# Inversion of matrices is a diffeomorphism.

I am having problems showing that the function $$\operatorname{inv}:G\rightarrow G$$ $$A\rightarrow A^{-1}$$ where $G$ is the set of all invertible $n\times n$ matrices, is a diffeomorphism. I have already shown that such function is a homeomorphism, and its inverse is itself, but I don't know how I can show that this function is differentiable.

The exercise also tells us that the derivative of $\operatorname{inv}$ in $A$ is the linear mapping $M\rightarrow M$ such that $X\rightarrow -A^{-1}\cdot X\cdot A^{-1}$.

Can anybody give me a hint?

-
How did you prove the $\text{inv}$ is a homeomorphism ? – Fardad Pouran Mar 8 '15 at 12:26

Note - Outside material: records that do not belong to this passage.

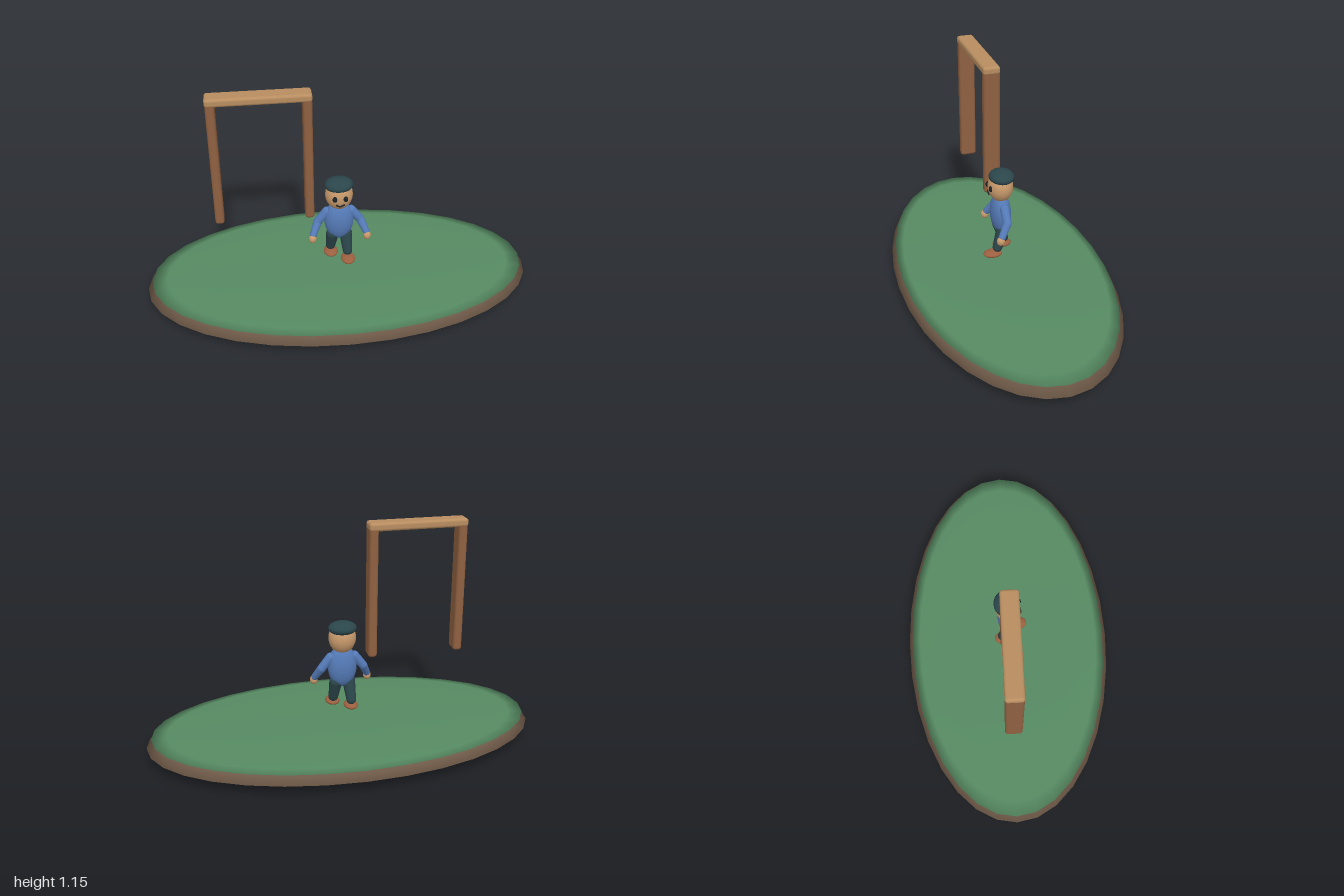
import * as THREE from 'three';
import { RoundedBoxGeometry } from 'three/addons/geometries/RoundedBoxGeometry.js';

const mat = (name, color) => Object.assign(new THREE.MeshStandardMaterial({ color }), { name });

export function createModel() {
  const earth = mat('earth brown', 0x6f5a48);
  const grass = mat('grass green', 0x568a62);
  const wood = mat('post wood', 0x8f6040);
  const paleWood = mat('beam wood', 0xb88d60);
  const blue = mat('sweater blue', 0x557bb8);
  const teal = mat('dark teal', 0x2b464b);
  const skin = mat('skin', 0xc89a6c);
  const leather = mat('shoe leather', 0x9c6040);
  const dark = mat('face dark', 0x1c2426);

  const model = new THREE.Group();
  model.name = 'figureAndGate';

  const add = (parent, name, geometry, material, pos = [0, 0, 0]) => {
    const mesh = new THREE.Mesh(geometry, material);
    mesh.name = name;
    mesh.position.set(...pos);
    parent.add(mesh);
    return mesh;
  };
  const ellipsoid = (parent, name, material, pos, radii, w = 24, h = 16) => {
    const geometry = new THREE.SphereGeometry(1, w, h).scale(...radii);
    return add(parent, name, geometry, material, pos);
  };
  // tapered limb along a line, with ball ends
  const limb = (parent, name, material, a, b, ra, rb) => {
    const from = new THREE.Vector3(...a), to = new THREE.Vector3(...b);
    const dir = to.clone().sub(from);
    const g = new THREE.Group();
    g.name = name;
    parent.add(g);
    const rod = add(g, name + 'Rod', new THREE.CylinderGeometry(rb, ra, dir.length(), 16, 1, true), material);
    rod.position.copy(from).addScaledVector(dir, 0.5);
    rod.quaternion.setFromUnitVectors(new THREE.Vector3(0, 1, 0), dir.normalize());
    ellipsoid(g, name + 'Top', material, a, [ra, ra, ra], 16, 12);
    ellipsoid(g, name + 'End', material, b, [rb, rb, rb], 16, 12);
  };

  // oval ground: earth lens with a grass lens on top
  const ground = new THREE.Group();
  ground.name = 'ground';
  model.add(ground);
  ellipsoid(ground, 'earth', earth, [0, 0.059, 0], [1, 0.059, 0.545], 32, 8);
  ellipsoid(ground, 'grass', grass, [0, 0.105, 0], [0.975, 0.017, 0.523], 32, 8);

  // floating gate
  const gate = new THREE.Group();
  gate.name = 'gate';
  model.add(gate);
  for (const [name, x] of [['outerPost', -0.599], ['innerPost', -0.15]])
    add(gate, name, new RoundedBoxGeometry(0.045, 0.67, 0.086, 3, 0.015), wood, [x, 0.797, 0]);
  add(gate, 'beam', new RoundedBoxGeometry(0.497, 0.042, 0.087, 3, 0.014), paleWood, [-0.375, 1.132, 0]);

  // walking figure
  const figure = new THREE.Group();
  figure.name = 'figure';
  model.add(figure);
  ellipsoid(figure, 'torso', blue, [0, 0.417, 0], [0.075, 0.113, 0.052]);
  ellipsoid(figure, 'head', skin, [0, 0.57, 0], [0.07, 0.081, 0.064]);
  ellipsoid(figure, 'cap', teal, [0, 0.623, -0.006], [0.072, 0.034, 0.064]);

  for (const [side, s] of [['left', 1], ['right', -1]]) {
    // bent arm and hand
    const shoulder = [s * 0.062, 0.468, -0.003];
    const elbow = [s * 0.108, 0.41, -0.002];
    const wrist = [s * 0.136, 0.352, 0.034];
    limb(figure, side + 'UpperArm', blue, shoulder, elbow, 0.024, 0.022);
    limb(figure, side + 'Forearm', blue, elbow, wrist, 0.022, 0.018);
    ellipsoid(figure, side + 'Hand', skin, [s * 0.14, 0.334, 0.042], [0.02, 0.024, 0.021], 16, 12);

    // striding leg and shoe, left one forward
    limb(figure, side + 'Leg', teal, [s * 0.034, 0.33, 0], [s * 0.041, 0.235, s * 0.029], 0.033, 0.025);
    ellipsoid(figure, side + 'Shoe', leather, [s * 0.041, 0.203, s > 0 ? 0.054 : -0.02],
      [0.037, 0.017, 0.05], 20, 12);

    // eye
    ellipsoid(figure, side + 'Eye', dark, [s * 0.027, 0.575, 0.059], [0.012, 0.016, 0.009], 16, 12);
  }

  // smile
  const smile = new THREE.CatmullRomCurve3([
    new THREE.Vector3(-0.022, 0.544, 0.06),
    new THREE.Vector3(0, 0.533, 0.061),
    new THREE.Vector3(0.022, 0.544, 0.06),
  ]);
  add(figure, 'smile', new THREE.TubeGeometry(smile, 12, 0.004, 8), dark);

  return model;
}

Here is a hint: what does Cramer's rule tell you about the matrix entries of the inverse in terms of the original matrix?

-
Does this means that, since every entry of the inverse are determinants (that is, the adjunt is the transpose of the matrix of the cofactors, which are determinants), the inversion is a multilinear function times the $\dfrac{1}{det A}$ which are both differentiable, then it is differentiable? – Marra Apr 6 '12 at 0:55
What it means is that since $A^{-1}$ is just $\displaystyle \frac{1}{\det(A)}\text{adj}(A)$ the inverse entries are just rational functions in the entries of the original matrix--thus trivially smooth. – Alex Youcis Apr 6 '12 at 2:11
@GustavoMarra : If you write \det A rather than det A, that not only prevents det from being italicized but also results in proper spacing before and after det, thus: $a\det A$. And it's standard usage. – Michael Hardy Apr 6 '12 at 17:47
Thanks @Michael, I didn't know that det was a LaTeX function! – Marra Apr 6 '12 at 20:09

Another approach would be to note that if $\|X\|<1$, then $(I+X)^{-1} = I-X+X^2-\cdots$. Then consider the expression $(A+X)^{-1}$, where $X$ is a suitably small perturbation. A small computation shows that $(A+X)^{-1} = (I+A^{-1}X)^{-1} A^{-1}$. Then expand using the above series, and look at the linear term of the expansion. Both differentiability and the form of the derivative follow from this expansion.

-
I'll check this. Can I always make this expansion $(I+X)^{-1}=I-X+X^2-...$ or is it possible only when $||X||<1$? – Marra Apr 6 '12 at 0:58
If you take $X \in \mathbb{R}$, you can see that the series fails to converge if $|X| \geq 1$. – copper.hat Apr 6 '12 at 4:17